* **Data extract**
+++++

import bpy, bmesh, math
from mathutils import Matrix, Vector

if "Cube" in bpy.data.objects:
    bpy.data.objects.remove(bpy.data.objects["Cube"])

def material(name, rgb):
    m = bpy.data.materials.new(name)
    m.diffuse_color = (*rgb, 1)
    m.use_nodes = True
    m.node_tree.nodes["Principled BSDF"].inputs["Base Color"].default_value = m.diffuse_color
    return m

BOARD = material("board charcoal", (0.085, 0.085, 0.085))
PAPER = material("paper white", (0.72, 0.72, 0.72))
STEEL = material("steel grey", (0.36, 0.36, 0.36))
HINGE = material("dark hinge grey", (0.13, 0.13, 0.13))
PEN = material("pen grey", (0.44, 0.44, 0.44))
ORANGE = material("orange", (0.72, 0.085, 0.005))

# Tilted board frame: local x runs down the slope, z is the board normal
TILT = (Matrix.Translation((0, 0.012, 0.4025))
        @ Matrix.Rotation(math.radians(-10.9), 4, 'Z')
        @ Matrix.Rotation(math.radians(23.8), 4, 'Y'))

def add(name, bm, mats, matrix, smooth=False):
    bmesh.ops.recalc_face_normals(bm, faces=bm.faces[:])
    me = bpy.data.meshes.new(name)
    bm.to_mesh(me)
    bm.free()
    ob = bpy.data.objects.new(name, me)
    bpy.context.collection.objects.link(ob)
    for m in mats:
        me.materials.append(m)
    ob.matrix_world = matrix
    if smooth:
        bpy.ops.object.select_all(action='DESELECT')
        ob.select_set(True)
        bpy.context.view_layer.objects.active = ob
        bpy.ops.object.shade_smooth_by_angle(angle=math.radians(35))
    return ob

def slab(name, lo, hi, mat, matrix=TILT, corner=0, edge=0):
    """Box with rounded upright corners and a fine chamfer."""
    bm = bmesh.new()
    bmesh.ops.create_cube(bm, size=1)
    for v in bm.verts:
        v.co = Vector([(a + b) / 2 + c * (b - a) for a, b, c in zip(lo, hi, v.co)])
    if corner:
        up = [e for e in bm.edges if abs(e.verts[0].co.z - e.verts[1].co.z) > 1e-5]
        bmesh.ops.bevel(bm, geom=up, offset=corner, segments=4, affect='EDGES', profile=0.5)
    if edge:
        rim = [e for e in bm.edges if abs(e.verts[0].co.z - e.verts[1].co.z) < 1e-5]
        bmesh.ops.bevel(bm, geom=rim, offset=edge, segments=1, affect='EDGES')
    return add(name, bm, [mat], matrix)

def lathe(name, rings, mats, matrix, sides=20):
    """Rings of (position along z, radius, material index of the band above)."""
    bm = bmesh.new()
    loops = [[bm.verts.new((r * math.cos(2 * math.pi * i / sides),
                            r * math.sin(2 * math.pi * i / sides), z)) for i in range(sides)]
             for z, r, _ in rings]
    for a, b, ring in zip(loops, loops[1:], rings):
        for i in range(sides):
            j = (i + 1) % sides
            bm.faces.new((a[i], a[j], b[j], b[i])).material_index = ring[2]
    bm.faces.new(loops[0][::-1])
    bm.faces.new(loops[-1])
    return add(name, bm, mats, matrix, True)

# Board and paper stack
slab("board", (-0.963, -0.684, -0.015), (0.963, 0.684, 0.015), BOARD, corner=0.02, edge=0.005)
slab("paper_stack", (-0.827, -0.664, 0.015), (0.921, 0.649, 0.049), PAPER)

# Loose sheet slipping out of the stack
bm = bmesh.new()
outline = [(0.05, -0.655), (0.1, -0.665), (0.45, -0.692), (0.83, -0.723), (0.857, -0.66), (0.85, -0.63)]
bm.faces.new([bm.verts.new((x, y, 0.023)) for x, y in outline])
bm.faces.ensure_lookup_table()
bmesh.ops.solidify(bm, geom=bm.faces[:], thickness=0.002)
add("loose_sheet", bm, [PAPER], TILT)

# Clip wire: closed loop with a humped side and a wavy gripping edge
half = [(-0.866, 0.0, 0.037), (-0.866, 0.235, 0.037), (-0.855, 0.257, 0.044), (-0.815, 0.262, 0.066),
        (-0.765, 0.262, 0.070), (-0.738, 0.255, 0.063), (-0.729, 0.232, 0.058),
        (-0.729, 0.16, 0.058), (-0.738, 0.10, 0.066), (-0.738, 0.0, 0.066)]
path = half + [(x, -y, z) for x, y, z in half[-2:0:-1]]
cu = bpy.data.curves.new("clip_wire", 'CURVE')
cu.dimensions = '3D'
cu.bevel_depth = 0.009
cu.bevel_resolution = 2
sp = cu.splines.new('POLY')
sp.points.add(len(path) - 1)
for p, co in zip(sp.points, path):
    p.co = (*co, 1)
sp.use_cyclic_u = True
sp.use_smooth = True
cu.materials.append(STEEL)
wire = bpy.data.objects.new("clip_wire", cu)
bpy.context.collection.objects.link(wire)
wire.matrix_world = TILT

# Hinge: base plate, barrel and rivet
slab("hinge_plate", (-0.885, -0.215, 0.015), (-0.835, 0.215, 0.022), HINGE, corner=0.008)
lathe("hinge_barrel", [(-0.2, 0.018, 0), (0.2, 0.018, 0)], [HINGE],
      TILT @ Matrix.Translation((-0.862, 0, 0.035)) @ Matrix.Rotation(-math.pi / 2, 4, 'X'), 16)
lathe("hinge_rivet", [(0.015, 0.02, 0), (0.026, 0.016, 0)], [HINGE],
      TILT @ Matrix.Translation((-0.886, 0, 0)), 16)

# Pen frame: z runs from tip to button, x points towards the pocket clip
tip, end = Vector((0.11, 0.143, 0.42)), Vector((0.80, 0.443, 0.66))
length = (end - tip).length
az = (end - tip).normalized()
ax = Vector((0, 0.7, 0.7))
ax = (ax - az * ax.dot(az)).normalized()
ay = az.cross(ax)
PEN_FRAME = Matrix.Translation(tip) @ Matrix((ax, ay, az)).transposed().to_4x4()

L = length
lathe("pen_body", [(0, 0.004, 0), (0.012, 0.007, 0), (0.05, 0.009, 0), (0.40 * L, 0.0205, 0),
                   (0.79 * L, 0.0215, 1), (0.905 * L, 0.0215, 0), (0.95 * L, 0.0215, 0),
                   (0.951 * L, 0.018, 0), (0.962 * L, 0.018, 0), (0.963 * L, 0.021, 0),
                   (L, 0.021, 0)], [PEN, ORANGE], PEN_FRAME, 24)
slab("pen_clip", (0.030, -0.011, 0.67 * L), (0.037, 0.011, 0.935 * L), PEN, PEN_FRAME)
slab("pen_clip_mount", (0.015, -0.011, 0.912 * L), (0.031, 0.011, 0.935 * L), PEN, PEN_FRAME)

+++++

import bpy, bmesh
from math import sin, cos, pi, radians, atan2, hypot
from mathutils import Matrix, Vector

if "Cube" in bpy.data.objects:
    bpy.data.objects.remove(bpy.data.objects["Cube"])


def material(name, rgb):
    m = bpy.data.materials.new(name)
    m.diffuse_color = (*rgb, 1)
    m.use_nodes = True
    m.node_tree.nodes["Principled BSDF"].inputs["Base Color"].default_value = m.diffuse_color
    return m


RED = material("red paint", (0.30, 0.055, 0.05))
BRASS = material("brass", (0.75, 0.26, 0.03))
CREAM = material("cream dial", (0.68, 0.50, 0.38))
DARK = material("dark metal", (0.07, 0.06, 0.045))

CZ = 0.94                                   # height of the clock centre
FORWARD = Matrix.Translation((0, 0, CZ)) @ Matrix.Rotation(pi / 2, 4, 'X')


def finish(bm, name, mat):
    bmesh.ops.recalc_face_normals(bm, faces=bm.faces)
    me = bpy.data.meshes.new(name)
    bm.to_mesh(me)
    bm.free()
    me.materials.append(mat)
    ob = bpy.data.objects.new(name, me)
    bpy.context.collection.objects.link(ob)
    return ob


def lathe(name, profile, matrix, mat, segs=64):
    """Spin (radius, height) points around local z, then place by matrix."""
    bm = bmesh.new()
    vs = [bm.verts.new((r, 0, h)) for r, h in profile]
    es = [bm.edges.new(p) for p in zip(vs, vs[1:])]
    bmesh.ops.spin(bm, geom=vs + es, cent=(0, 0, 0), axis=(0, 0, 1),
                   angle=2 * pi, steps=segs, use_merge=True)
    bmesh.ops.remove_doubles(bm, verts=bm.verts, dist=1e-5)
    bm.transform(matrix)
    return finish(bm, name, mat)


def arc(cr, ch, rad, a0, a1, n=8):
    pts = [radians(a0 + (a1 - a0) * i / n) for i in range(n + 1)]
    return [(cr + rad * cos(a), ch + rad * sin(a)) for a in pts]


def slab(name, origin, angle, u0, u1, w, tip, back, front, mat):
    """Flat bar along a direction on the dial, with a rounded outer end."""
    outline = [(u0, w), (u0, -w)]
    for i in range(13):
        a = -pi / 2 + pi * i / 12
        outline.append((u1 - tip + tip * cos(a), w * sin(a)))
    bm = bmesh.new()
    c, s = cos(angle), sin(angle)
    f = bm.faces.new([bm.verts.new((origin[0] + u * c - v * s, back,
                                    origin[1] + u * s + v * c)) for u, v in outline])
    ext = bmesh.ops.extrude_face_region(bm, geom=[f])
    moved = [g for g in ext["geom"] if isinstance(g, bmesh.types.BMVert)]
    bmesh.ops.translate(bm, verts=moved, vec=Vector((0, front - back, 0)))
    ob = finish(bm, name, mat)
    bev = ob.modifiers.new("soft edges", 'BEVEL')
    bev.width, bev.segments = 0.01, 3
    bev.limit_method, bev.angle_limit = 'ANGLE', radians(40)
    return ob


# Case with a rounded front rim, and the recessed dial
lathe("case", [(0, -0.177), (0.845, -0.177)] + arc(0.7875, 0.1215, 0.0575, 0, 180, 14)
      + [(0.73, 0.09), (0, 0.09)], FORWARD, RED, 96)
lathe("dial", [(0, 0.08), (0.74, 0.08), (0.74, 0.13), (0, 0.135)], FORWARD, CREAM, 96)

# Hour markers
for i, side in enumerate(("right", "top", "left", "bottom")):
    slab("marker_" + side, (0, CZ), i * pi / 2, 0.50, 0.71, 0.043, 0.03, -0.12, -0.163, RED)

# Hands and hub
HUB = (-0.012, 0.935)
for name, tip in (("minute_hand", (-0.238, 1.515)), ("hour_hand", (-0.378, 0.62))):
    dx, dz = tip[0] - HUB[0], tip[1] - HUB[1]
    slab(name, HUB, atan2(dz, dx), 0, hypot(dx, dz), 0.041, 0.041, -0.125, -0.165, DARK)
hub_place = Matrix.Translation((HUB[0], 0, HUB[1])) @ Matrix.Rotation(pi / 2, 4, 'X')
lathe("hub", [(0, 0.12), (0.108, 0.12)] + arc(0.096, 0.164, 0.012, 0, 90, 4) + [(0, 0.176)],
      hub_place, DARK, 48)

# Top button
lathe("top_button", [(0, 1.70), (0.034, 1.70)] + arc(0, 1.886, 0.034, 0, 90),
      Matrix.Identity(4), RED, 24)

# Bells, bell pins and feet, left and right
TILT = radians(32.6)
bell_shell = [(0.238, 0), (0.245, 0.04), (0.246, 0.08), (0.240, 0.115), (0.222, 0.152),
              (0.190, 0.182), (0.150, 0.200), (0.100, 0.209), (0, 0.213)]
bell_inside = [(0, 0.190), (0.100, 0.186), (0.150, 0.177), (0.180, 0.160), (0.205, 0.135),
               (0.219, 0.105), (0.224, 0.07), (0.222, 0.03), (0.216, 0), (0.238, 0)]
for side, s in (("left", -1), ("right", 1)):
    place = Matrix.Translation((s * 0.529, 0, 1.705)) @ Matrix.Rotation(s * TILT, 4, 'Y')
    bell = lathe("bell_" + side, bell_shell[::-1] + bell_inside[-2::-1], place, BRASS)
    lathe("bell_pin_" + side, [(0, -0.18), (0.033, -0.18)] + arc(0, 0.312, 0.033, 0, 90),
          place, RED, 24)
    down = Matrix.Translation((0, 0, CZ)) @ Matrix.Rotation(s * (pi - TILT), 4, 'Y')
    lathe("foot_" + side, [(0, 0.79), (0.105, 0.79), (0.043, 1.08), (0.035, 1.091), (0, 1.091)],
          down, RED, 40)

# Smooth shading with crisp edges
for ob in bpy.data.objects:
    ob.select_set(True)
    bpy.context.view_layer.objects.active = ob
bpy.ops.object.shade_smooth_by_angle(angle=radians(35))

+++++

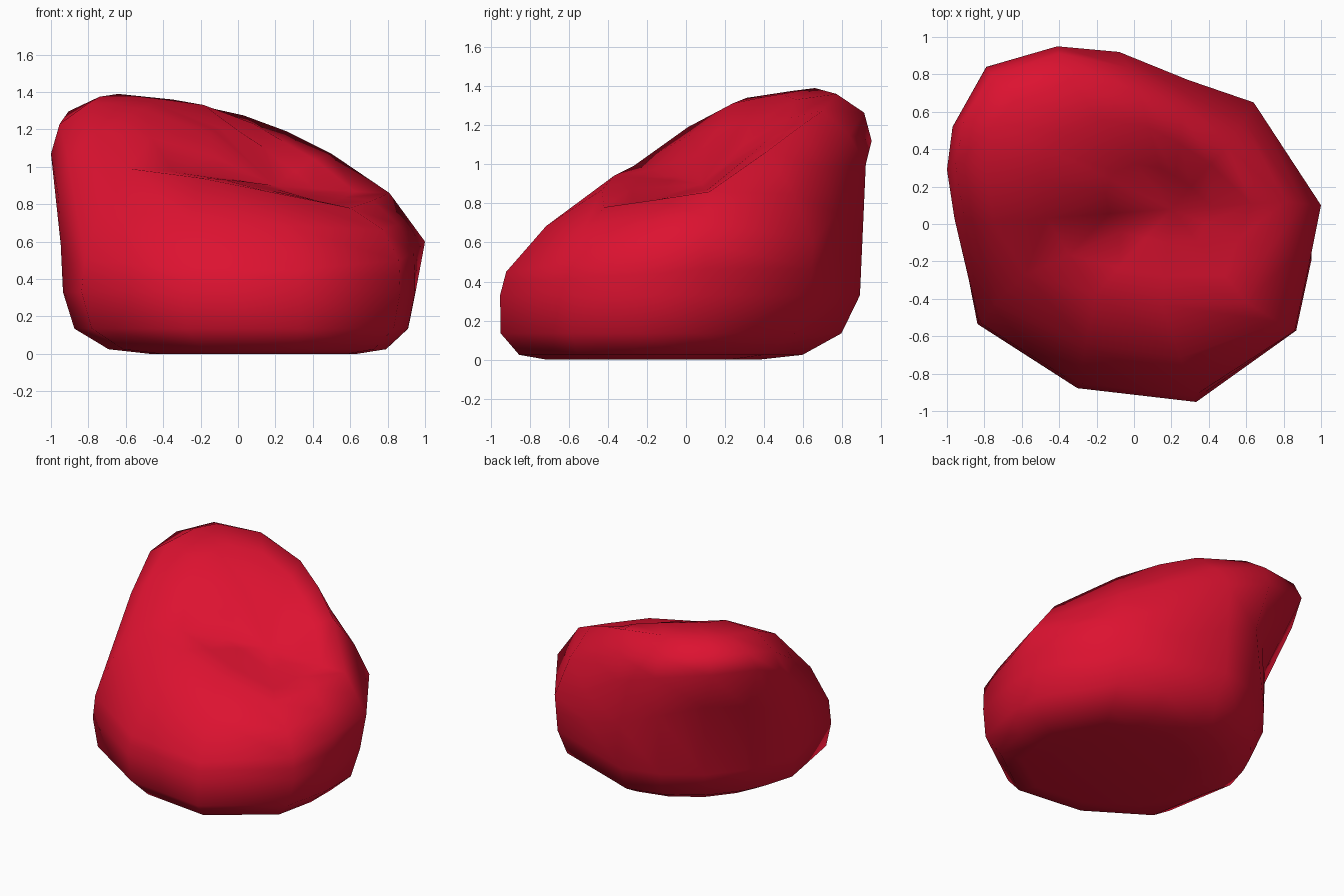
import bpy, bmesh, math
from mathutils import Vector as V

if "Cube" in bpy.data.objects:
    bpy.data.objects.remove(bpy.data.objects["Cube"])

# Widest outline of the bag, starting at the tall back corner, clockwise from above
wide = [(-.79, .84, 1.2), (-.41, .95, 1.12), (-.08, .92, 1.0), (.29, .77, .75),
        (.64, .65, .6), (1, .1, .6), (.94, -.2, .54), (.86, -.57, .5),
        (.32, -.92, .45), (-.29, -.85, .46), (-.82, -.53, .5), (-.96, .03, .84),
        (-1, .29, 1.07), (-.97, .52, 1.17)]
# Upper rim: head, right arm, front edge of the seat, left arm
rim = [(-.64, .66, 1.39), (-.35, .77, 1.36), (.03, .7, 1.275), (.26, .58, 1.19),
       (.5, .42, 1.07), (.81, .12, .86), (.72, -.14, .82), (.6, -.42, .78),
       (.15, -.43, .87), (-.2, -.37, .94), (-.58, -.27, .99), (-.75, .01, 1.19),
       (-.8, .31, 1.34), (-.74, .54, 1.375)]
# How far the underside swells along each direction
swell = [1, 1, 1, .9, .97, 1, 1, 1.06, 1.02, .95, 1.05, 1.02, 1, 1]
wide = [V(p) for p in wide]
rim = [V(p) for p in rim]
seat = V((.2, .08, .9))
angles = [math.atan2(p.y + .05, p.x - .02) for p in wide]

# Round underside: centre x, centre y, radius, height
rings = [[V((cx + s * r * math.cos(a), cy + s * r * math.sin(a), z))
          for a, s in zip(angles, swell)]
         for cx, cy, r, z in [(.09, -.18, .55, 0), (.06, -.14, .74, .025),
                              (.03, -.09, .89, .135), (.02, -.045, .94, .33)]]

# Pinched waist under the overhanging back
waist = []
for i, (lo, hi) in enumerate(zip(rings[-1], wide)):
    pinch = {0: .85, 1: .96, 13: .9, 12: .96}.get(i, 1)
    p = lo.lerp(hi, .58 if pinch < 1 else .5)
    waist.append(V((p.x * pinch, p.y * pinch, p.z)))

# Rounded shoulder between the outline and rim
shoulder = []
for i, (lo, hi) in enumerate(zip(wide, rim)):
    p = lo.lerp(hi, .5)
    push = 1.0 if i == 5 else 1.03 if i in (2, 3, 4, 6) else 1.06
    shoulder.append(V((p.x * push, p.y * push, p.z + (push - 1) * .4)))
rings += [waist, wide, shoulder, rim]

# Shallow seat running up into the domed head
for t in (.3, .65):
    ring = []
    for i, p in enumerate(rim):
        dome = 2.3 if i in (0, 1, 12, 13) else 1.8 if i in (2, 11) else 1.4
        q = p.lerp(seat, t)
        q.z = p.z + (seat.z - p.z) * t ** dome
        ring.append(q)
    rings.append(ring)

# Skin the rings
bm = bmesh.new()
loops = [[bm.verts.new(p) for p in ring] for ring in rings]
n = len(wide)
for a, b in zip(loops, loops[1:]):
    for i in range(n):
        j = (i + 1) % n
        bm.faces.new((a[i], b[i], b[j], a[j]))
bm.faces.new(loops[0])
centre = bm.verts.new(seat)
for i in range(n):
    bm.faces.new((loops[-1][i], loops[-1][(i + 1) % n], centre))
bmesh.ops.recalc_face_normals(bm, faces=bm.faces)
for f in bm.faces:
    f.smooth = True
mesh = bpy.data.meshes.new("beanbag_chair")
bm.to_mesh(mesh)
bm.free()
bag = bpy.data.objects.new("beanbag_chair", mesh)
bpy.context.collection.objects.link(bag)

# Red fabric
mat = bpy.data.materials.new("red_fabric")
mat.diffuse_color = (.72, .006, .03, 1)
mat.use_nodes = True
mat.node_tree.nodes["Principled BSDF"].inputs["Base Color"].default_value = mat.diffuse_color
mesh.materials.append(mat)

+++++

* **Assignment**
Return, unchanged, the run of lines above that opens with the line containing "# Loose sheet slipping out of the stack" and closes with the line containing "bm, [PAPER], TILT)". Include both.

* **Result below**
# Loose sheet slipping out of the stack
bm = bmesh.new()
outline = [(0.05, -0.655), (0.1, -0.665), (0.45, -0.692), (0.83, -0.723), (0.857, -0.66), (0.85, -0.63)]
bm.faces.new([bm.verts.new((x, y, 0.023)) for x, y in outline])
bm.faces.ensure_lookup_table()
bmesh.ops.solidify(bm, geom=bm.faces[:], thickness=0.002)
add("loose_sheet", bm, [PAPER], TILT)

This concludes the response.